Various police commissions and committees appointed by the government from time to time have recommended reforms in the police service to make this crucial state organ relevant to the needs of a modern state. However, these recommendations could not work in the absence of a strong institutional framework. The new police law introduced in 2002 contains provisions for establishing independent forums like Public Safety Commissions, Police Complaints Authorities and Criminal Justice Cooperation Committees for making the police accountable to the taxpayers; however until the respect and awareness of human rights is not inculcated in citizens and the police officials, any change in thana culture is unlikely.
Nuclear proliferation and our future
Sir: Some would have us believe that our vows with respect to the nuclear proliferation are over. But it is not true. They have just begun. So what is next?
Well, we may be allowed to keep the ‘universal-bar coded’ bombs with digital locator devices attached to the ‘feet’ of every nuke, but the control buttons would surely move somewhere else.
It is unfortunate that all the indicators point to a catastrophic present and a bleak future.
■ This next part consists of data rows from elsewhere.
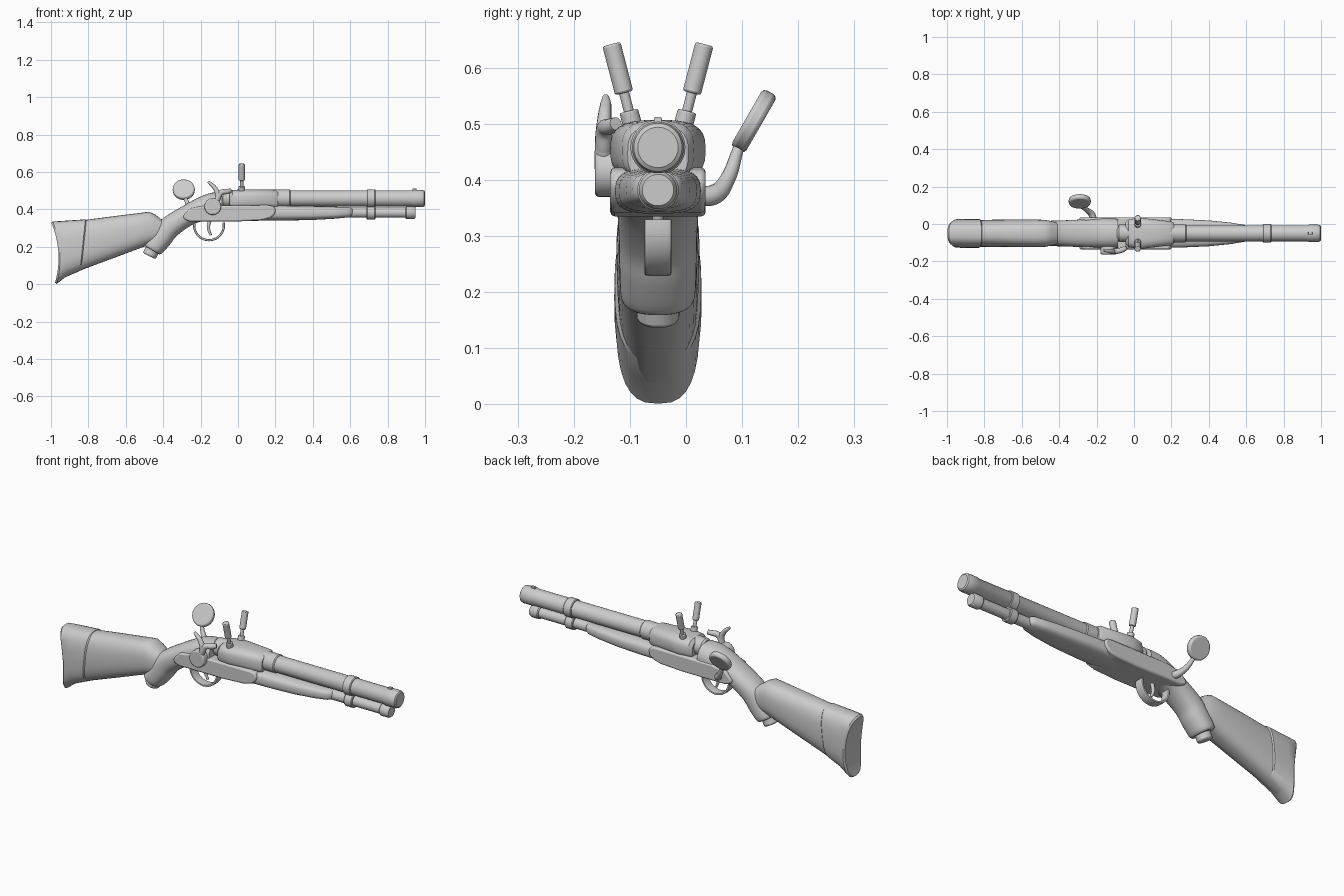
import bpy, bmesh, math
from mathutils import Vector

if "Cube" in bpy.data.objects:
    bpy.data.objects.remove(bpy.data.objects["Cube"])

YC = -0.05  # centre plane of the gun
grey = bpy.data.materials.new("plain_grey")
grey.diffuse_color = (0.6, 0.6, 0.6, 1)
grey.use_nodes = True
grey.node_tree.nodes["Principled BSDF"].inputs["Base Color"].default_value = grey.diffuse_color


def finish(name, bm):
    bmesh.ops.recalc_face_normals(bm, faces=bm.faces)
    me = bpy.data.meshes.new(name)
    bm.to_mesh(me)
    bm.free()
    ob = bpy.data.objects.new(name, me)
    bpy.context.collection.objects.link(ob)
    me.materials.append(grey)
    return ob


def loft(name, secs, e=2.0, n=32, steps=1, bow=0, yc=YC):
    """Sections (x, z, tilt degrees, half height, half width), superellipse exponent e."""
    if steps > 1:
        out = []
        for i in range(len(secs) - 1):
            p = [secs[min(max(i + k, 0), len(secs) - 1)] for k in (-1, 0, 1, 2)]
            for s in range(steps):
                t = s / steps
                out.append([0.5 * (2 * b + (c - a) * t + (2 * a - 5 * b + 4 * c - d) * t * t
                                   + (3 * b - a - 3 * c + d) * t ** 3) for a, b, c, d in zip(*p)])
        secs = out + [secs[-1]]
    bm = bmesh.new()
    rings = []
    for k, (x, z, a, hh, hw) in enumerate(secs):
        a = math.radians(a)
        ring = []
        for i in range(n):
            t = 2 * math.pi * i / n
            c, s = math.cos(t), math.sin(t)
            v = math.copysign(abs(c) ** (2 / e), c)
            y = math.copysign(abs(s) ** (2 / e), s)
            off = bow * (1 - v * v) if k < 2 else 0
            ring.append(bm.verts.new((x - math.sin(a) * v * hh + off, yc + y * hw, z + math.cos(a) * v * hh)))
        rings.append(ring)
    for r, q in zip(rings, rings[1:]):
        for i in range(n):
            j = (i + 1) % n
            bm.faces.new((r[i], r[j], q[j], q[i]))
    for r in (rings[0], rings[-1]):
        for i in range(n // 2):
            bm.faces.new(list(dict.fromkeys((r[i], r[i + 1], r[n - i - 1], r[(n - i) % n]))))
    return finish(name, bm)


def turned(name, z, prof, yc=YC):
    """Round part along x from (x, radius) pairs."""
    return loft(name, [(x, z, 0, r, r) for x, r in prof], yc=yc)


def rod(name, a, b, r, bevel=0.004):
    a, b = Vector(a), Vector(b)
    bm = bmesh.new()
    bmesh.ops.create_cone(bm, cap_ends=True, segments=32, radius1=r, radius2=r, depth=(b - a).length)
    ob = finish(name, bm)
    ob.location = (a + b) / 2
    ob.rotation_euler = (b - a).to_track_quat('Z', 'Y').to_euler()
    if bevel:
        m = ob.modifiers.new("bevel", 'BEVEL')
        m.width, m.segments, m.limit_method = bevel, 2, 'ANGLE'
    return ob


def prism(name, pts, y0, y1, bevel=0.006):
    """Side outline of (x, z) points extruded from y0 to y1."""
    bm = bmesh.new()
    f = bm.faces.new([bm.verts.new((x, y0, z)) for x, z in pts])
    r = bmesh.ops.extrude_face_region(bm, geom=[f])
    bmesh.ops.translate(bm, vec=(0, y1 - y0, 0), verts=[v for v in r["geom"] if isinstance(v, bmesh.types.BMVert)])
    ob = finish(name, bm)
    m = ob.modifiers.new("bevel", 'BEVEL')
    m.width, m.segments, m.limit_method = bevel, 2, 'ANGLE'
    return ob


def tube(name, pts):
    """Smooth bent rod through (x, y, z, radius) points."""
    cu = bpy.data.curves.new(name, 'CURVE')
    cu.dimensions, cu.bevel_depth, cu.bevel_resolution, cu.use_fill_caps = '3D', 1.0, 5, True
    sp = cu.splines.new('BEZIER')
    sp.bezier_points.add(len(pts) - 1)
    for p, (x, y, z, r) in zip(sp.bezier_points, pts):
        p.co, p.radius = (x, y, z), r
        p.handle_left_type = p.handle_right_type = 'AUTO'
    ob = bpy.data.objects.new(name, cu)
    bpy.context.collection.objects.link(ob)
    cu.materials.append(grey)
    bpy.ops.object.select_all(action='DESELECT')
    ob.select_set(True)
    bpy.context.view_layer.objects.active = ob
    bpy.ops.object.convert(target='MESH')


def sec(x, top, bot, hw):
    return (x, (top + bot) / 2, 0, (top - bot) / 2, hw)


# shoulder stock and butt sleeve
loft("stock", [sec(-0.95, 0.33, 0.025, 0.068), sec(-0.82, 0.343, 0.082, 0.072), sec(-0.65, 0.365, 0.145, 0.074),
               sec(-0.53, 0.38, 0.19, 0.074), sec(-0.475, 0.387, 0.21, 0.072), sec(-0.445, 0.373, 0.215, 0.066),
               sec(-0.40, 0.34, 0.23, 0.055)], e=2.6)
loft("butt_plate", [(-0.988, 0.168, 3.5, 0.16, 0.068), (-0.98, 0.168, 3.5, 0.167, 0.075),
                    (-0.92, 0.190, 1, 0.149, 0.078), (-0.83, 0.211, -6, 0.136, 0.077),
                    (-0.822, 0.213, -6, 0.126, 0.070)], e=2.8, bow=0.028)

# wrist, pistol grip and grip cap
loft("grip", [(-0.46, 0.182, 60, 0.046, 0.056), (-0.452, 0.195, 60, 0.056, 0.066), (-0.41, 0.25, 52, 0.06, 0.069),
              (-0.365, 0.305, 45, 0.06, 0.07), (-0.255, 0.375, 33, 0.057, 0.075), (-0.15, 0.41, 10, 0.074, 0.08),
              (-0.085, 0.413, 0, 0.078, 0.078)], e=2.3, steps=4)
rod("grip_cap", (-0.455, YC, 0.19), (-0.475, YC, 0.15), 0.038, 0.008)

# receiver body and wooden fore end
prism("receiver", [(-0.295, 0.362), (-0.257, 0.405), (-0.176, 0.42), (0.16, 0.422), (0.19, 0.417), (0.203, 0.395),
                   (0.195, 0.373), (0.175, 0.355), (0.13, 0.342), (0.0, 0.335), (-0.257, 0.335), (-0.285, 0.345)],
      YC - 0.085, YC + 0.085, 0.008)
loft("fore_end", [sec(0.0, 0.425, 0.338, 0.078), sec(0.25, 0.42, 0.34, 0.076), sec(0.4, 0.417, 0.343, 0.069),
                  sec(0.52, 0.414, 0.350, 0.057), sec(0.59, 0.412, 0.357, 0.045),
                  sec(0.605, 0.408, 0.363, 0.036), sec(0.615, 0.40, 0.372, 0.022)], e=3)

# barrel, breech and shoulder behind it
turned("barrel", 0.458, [(0.2, 0.043), (0.93, 0.043), (0.935, 0.046), (0.985, 0.046), (0.995, 0.043), (1.0, 0.036)])
turned("breech", 0.458, [(-0.09, 0.038), (-0.08, 0.046), (0.275, 0.048), (0.28, 0.044)])
loft("breech_shoulder", [sec(-0.045, 0.49, 0.40, 0.06), sec(-0.03, 0.503, 0.40, 0.074), sec(0.03, 0.507, 0.40, 0.085),
                         sec(0.08, 0.507, 0.40, 0.078), sec(0.2, 0.505, 0.40, 0.064), sec(0.215, 0.495, 0.40, 0.054)],
     e=3)

# magazine tube, its end cap, the band and the front sight
turned("magazine_tube", 0.382, [(0.5, 0.027), (0.93, 0.027)])
turned("magazine_cap", 0.382, [(0.895, 0.03), (0.9, 0.034), (0.94, 0.034), (0.95, 0.028)])
turned("band_upper", 0.458, [(0.688, 0.046), (0.692, 0.049), (0.731, 0.049), (0.735, 0.046)])
turned("band_lower", 0.382, [(0.688, 0.034), (0.692, 0.037), (0.731, 0.037), (0.735, 0.034)])
prism("front_sight", [(0.93, 0.495), (0.955, 0.495), (0.953, 0.512), (0.933, 0.512)], YC - 0.007, YC + 0.007, 0.002)

# pair of splayed pegs on the breech
for side, label in ((-1, "near"), (1, "far")):
    def at(z):
        return (0.02, YC + side * (0.046 + (z - 0.5) * 0.26), z)
    rod("peg_collar_" + label, at(0.48), at(0.523), 0.017, 0.003)
    rod("peg_stem_" + label, at(0.50), at(0.57), 0.009, 0)
    rod("peg_" + label, at(0.555), at(0.642), 0.0165)

# side hammer with pivot plate, spur and nose
rod("hammer_pivot", (-0.135, -0.12, 0.415), (-0.135, -0.162, 0.415), 0.045, 0.006)
tube("hammer_spur", [(-0.125, -0.147, 0.42, 0.016), (-0.108, -0.147, 0.475, 0.015), (-0.125, -0.145, 0.515, 0.012),
                     (-0.145, -0.143, 0.535, 0.010), (-0.16, -0.143, 0.548, 0.006)])
tube("hammer_nose", [(-0.11, -0.147, 0.455, 0.015), (-0.09, -0.145, 0.49, 0.015), (-0.06, -0.137, 0.495, 0.014),
                     (-0.04, -0.125, 0.50, 0.012)])

# trigger guard strap and trigger
arc = [math.radians(170 + 20 * i) for i in range(11)]
loft("trigger_guard", [(-0.155 + 0.08 * math.cos(t), 0.315 + 0.08 * math.sin(t), math.degrees(t) + 90, 0.006, 0.024)
                       for t in arc], e=5, n=16, steps=2)
tube("trigger", [(-0.15, YC, 0.345, 0.010), (-0.158, YC, 0.30, 0.009), (-0.145, YC, 0.262, 0.006)])

# bent handle with round disc knob on the far side
tube("handle_stem", [(-0.215, 0.015, 0.372, 0.019), (-0.225, 0.05, 0.374, 0.018), (-0.25, 0.073, 0.40, 0.014),
                     (-0.28, 0.093, 0.455, 0.010), (-0.285, 0.10, 0.475, 0.010)])
c, d = Vector((-0.29, 0.121, 0.505)), Vector((0, 0.87, -0.5)) * 0.0145
rod("handle_disc", c - d, c + d, 0.059, 0.008)

# smooth shading with sharp edges kept
bpy.ops.object.select_all(action='SELECT')
bpy.context.view_layer.objects.active = bpy.data.objects["stock"]
bpy.ops.object.shade_smooth_by_angle(angle=math.radians(35))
Any remedies?
Of course: we must start with ending the militarisation of our society; return the powers to the people; hold transparent general elections and establish true democracy in the country; grant autonomy to provinces with taxation powers and the ownership of all resources within their boundaries; ensure rule of law, independence of judiciary and sanctity of the Constitution; build a society according to the 11th August speech by the founder of the nation and enact law that should state in unequivocal terms that this country is a federation of four states ‘according to the Constitution’. We are at a point in our history where half hearted measures would do no good.
Chronology of worldwide proliferation
Sir: Pakistan is at the centre of the threat of nuclear proliferation, but it is important to keep in mind that Pakistan is certainly not the initiator of proliferation of nuclear weapons.
The chronology of proliferation is briefly mentioned as follows:
1. German scientists transferred the basic knowledge to the United States, when they immigrated to the US during the Nazi Era.
2. First proliferation occurred from the US to Israel, which possesses around 150 to 200 nuclear devices.
3. Israel transferred the knowledge and technology to South Africa.
4. The USSR proliferated it to China and India.
How it was proliferated to Iraq remains a question and in my opinion it is definitely not Pakistan. I would urge all Pakistani writers around the world to signify these facts and to rectify the history of proliferation.
PROF DR B J ZULQARNAIN
Success of a failed intelligence network
Sir: This refers to the two news reports published on February 09, 2004 on pages A11 of your daily under the caption “Armitage told Musharraf of Khan’s culpability” and “Bush praises US intelligence on AQ Khan”.
The former news mentions that the Americans had a tracker planted on Khan’s body and they knew much more about Dr Khan’s wealth than us. And the latter news mentions that Bush defended the US-led war in Iraq and said that he didn’t want to rush an inquiry into US pre-war intelligence, which suggested that Iraq had stockpiles of weapons of mass destruction.
It is quite obvious that the US intelligence network desperately failed to avert not only 9/11, but also in providing an accurate and updated information of WMD in Iraq. Ironically however, it was successful in penetrating Khan’s network and providing accurate information on Khan’s whereabouts.
DR QAISAR RASHID